All our discussions and activities will aim to help our students understand what it means to be true to oneself, one’s values and principles, one’s word, and one’s standards and beliefs.

In this video, Dr. Robyn Silverman, creator of Powerful Words, gives advice to a parent who just caught their 6-year-old son telling his first lie:

We want our children to do what is right and honest, not what is easiest and fastest. But we can’t always be there at their side, so how can we help our children make the right choices even when we’re not around?

Dr. Robyn recommends teaching your children to ask themselves the following 6 powerful questions.

1. What is the voice inside my gut telling me to do?
Our bodies often tell us what our mind is trying to disguise. Next time your child chooses right over wrong, ask them what made them go with that decision?

2. Could I look my parents/teacher/friend in the eye after I do this?
If they can’t look someone in the eye, they’re on the verge of making a poor choice.

3. Could I look at myself in the mirror after I do this?
If they can’t look at their own reflection in the mirror and feel proud, they should take it as a warning that they might be doing something they’ll come to regret.

4. Would I do this whether someone was watching me or not?
The definition of integrity is choosing to do the right thing, whether eyes are on us or not.

5. Does the end justify the means?
Getting an A on a test is good, but not if it happens because of cheating. Kids need to understand they should choose what’s right over what’s best.
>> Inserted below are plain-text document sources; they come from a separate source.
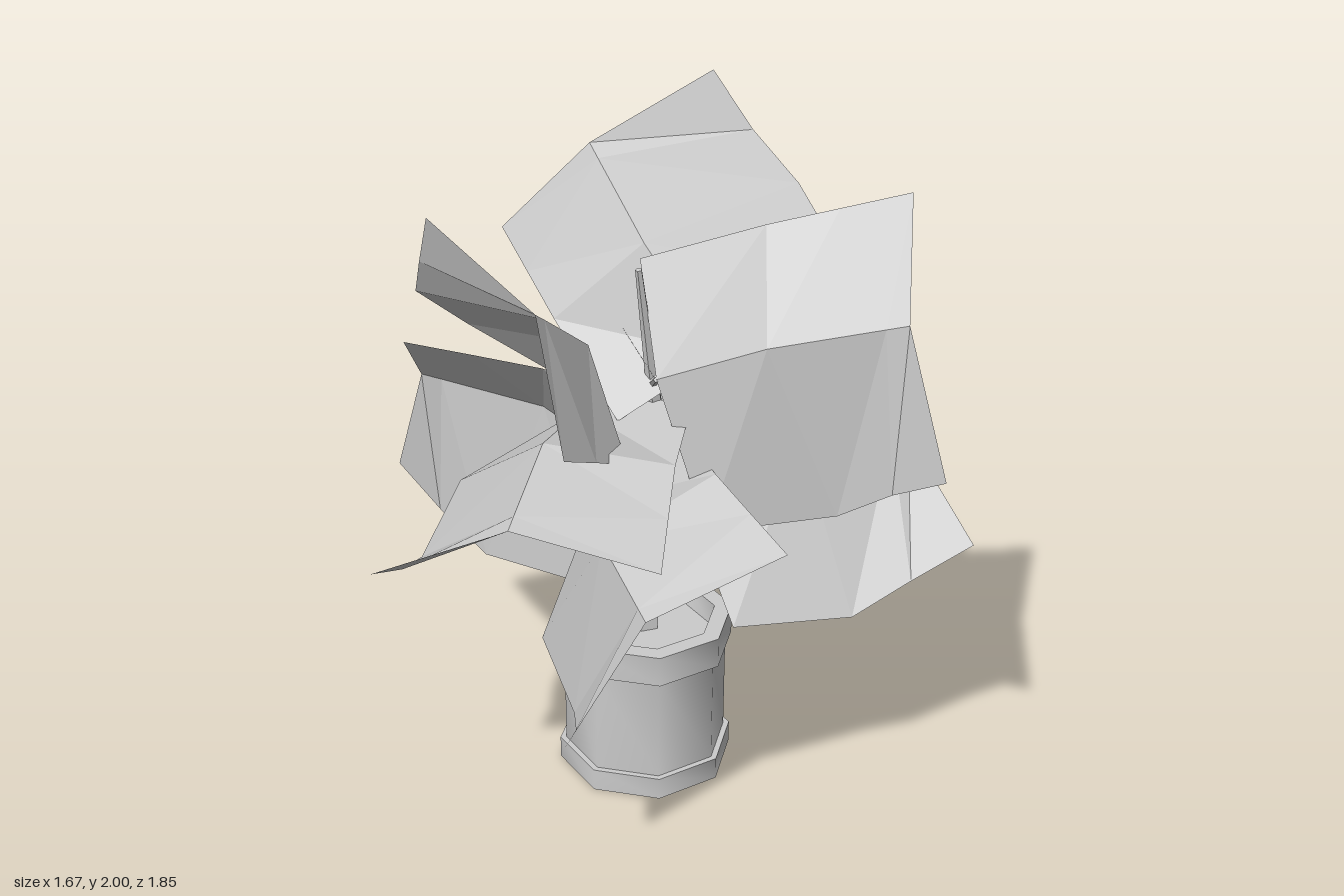
import * as THREE from 'three';
import { toCreasedNormals } from 'three/addons/utils/BufferGeometryUtils.js';

const V = (x, y, z) => new THREE.Vector3(x, y, z);
const solid = new THREE.MeshStandardMaterial({ color: 0xcccccc });
const facet = new THREE.MeshStandardMaterial({ color: 0xcccccc, flatShading: true });
const sheet = new THREE.MeshStandardMaterial({ color: 0xcccccc, flatShading: true, side: THREE.DoubleSide });

// One folded leaf: rows run from base to tip, each row is left edge, midrib, right edge.
// Axes: x to the right, y up from the fold, z towards the tip.
const LENGTH = 0.74;
const rows = [
  [[-0.335, 0.035, 0], [0, 0, 0], [0.4, -0.22, 0]],
  [[-0.355, 0.0, 0.37], [0, 0.07, 0.37], [0.405, -0.275, 0.37]],
  [[-0.37, -0.06, 0.56], [0, 0.012, 0.68], [0.385, -0.21, 0.56]],
  [[-0.385, -0.12, 0.745], [0, 0, 0.74], [0.393, -0.123, 0.745]],
];

function leafGeometry() {
  const geo = new THREE.BufferGeometry();
  geo.setAttribute('position', new THREE.Float32BufferAttribute(rows.flat(2), 3));
  const index = [];
  for (let r = 0; r < rows.length - 1; r++) {
    for (let c = 0; c < 2; c++) {
      const a = r * 3 + c, b = a + 1, d = a + 3, e = a + 4;
      index.push(a, d, b, b, d, e);
    }
  }
  geo.setIndex(index);
  geo.computeVertexNormals();
  return geo;
}

// Each leaf is placed by its left tip corner, midrib tip, right tip corner and base
const leaves = [
  [[0.83, 0.965, 0.18], [0.625, 1.02, 0.515], [0.45, 0.865, 0.84], [0, 1.03, 0.15]],
  [[0.22, 1.54, -0.66], [0.3, 1.82, -0.395], [0.58, 2.0, -0.17], [0.15, 1.36, 0.155]],
  [[0.395, 1.83, 0.59], [0.125, 1.6, 0.755], [0.055, 1.235, 0.92], [-0.03, 1.35, 0.13]],
  [[-0.54, 1.09, 0.45], [-0.69, 1.155, 0.09], [-0.835, 0.995, -0.245], [-0.02, 1.15, -0.195]],
  [[-0.54, 1.335, 0.15], [-0.375, 1.6, -0.06], [-0.36, 1.785, -0.42], [0.14, 1.12, -0.27]],
  [[-0.25, 1.05, 0.62], [-0.505, 0.9, 0.385], [-0.69, 0.56, 0.235], [-0.01, 0.86, -0.155]],
  [[-0.315, 1.37, -0.57], [-0.06, 1.13, -0.76], [0, 0.77, -0.92], [0.175, 0.89, -0.125]],
  [[0.305, 1.53, -0.66], [0.605, 1.29, -0.545], [0.775, 0.93, -0.58], [0.2, 1.05, 0.03]],
];

// Tapered stalk between two points
function stalk(a, b, r0, r1, name) {
  const dir = b.clone().sub(a);
  const mesh = new THREE.Mesh(new THREE.CylinderGeometry(r1, r0, dir.length(), 5), facet);
  mesh.position.copy(a).addScaledVector(dir, 0.5);
  mesh.quaternion.setFromUnitVectors(V(0, 1, 0), dir.normalize());
  mesh.name = name;
  return mesh;
}

export function createModel() {
  const model = new THREE.Group();
  model.name = 'pottedPlant';

  // Eight-sided pot with foot, rim and recessed soil
  const profile = [
    [0, 0], [0.263, 0], [0.263, 0.07], [0.245, 0.07], [0.245, 0.4],
    [0.263, 0.4], [0.263, 0.495], [0.21, 0.495], [0.2, 0.43], [0, 0.43],
  ].map(([x, y]) => new THREE.Vector2(x, y));
  const pot = new THREE.Mesh(toCreasedNormals(new THREE.LatheGeometry(profile, 8), 0.9), solid);
  pot.position.set(0.078, 0, -0.035);
  pot.name = 'pot';
  model.add(pot);

  // Leaning main stem
  const stemPoints = [V(0.105, 0.42, -0.055), V(0.135, 0.8, -0.05), V(0.09, 1.18, -0.01), V(-0.005, 1.62, 0)];
  const radii = [0.045, 0.035, 0.022, 0.01];
  const stem = new THREE.Group();
  stem.name = 'stem';
  for (let i = 0; i < 3; i++) {
    stem.add(stalk(stemPoints[i], stemPoints[i + 1], radii[i], radii[i + 1], 'stemSegment'));
  }
  model.add(stem);
  const stemAt = (y) => {
    const i = y < 0.8 ? 0 : y < 1.18 ? 1 : 2;
    const a = stemPoints[i], b = stemPoints[i + 1];
    return a.clone().lerp(b, (y - a.y) / (b.y - a.y));
  };

  // Leaves with short stalks
  const geo = leafGeometry();
  for (const points of leaves) {
    const [left, tip, right, base] = points.map((p) => V(...p));
    const out = tip.clone().sub(base).normalize();
    const side = right.sub(left);
    side.addScaledVector(out, -side.dot(out)).normalize();
    const up = side.clone().cross(out);
    const start = tip.clone().addScaledVector(out, -LENGTH);
    const frame = new THREE.Matrix4().makeBasis(side, up, out.negate().negate()).setPosition(start);
    const leaf = new THREE.Mesh(geo.clone().applyMatrix4(frame), sheet);
    leaf.name = 'leaf';
    model.add(leaf);
    model.add(stalk(stemAt(start.y - 0.08), start, 0.012, 0.008, 'leafStalk'));
  }
  return model;
}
6. Am I being who I am, or am I being who others want me to be?
Not being ourself does a disservice not only to us, but to others. When we don’t allow others to get to know the real individual we are, we’re building friendships based on a lie. Ask your child, do you want people to like you for who you are? Or for who you’re pretending to be?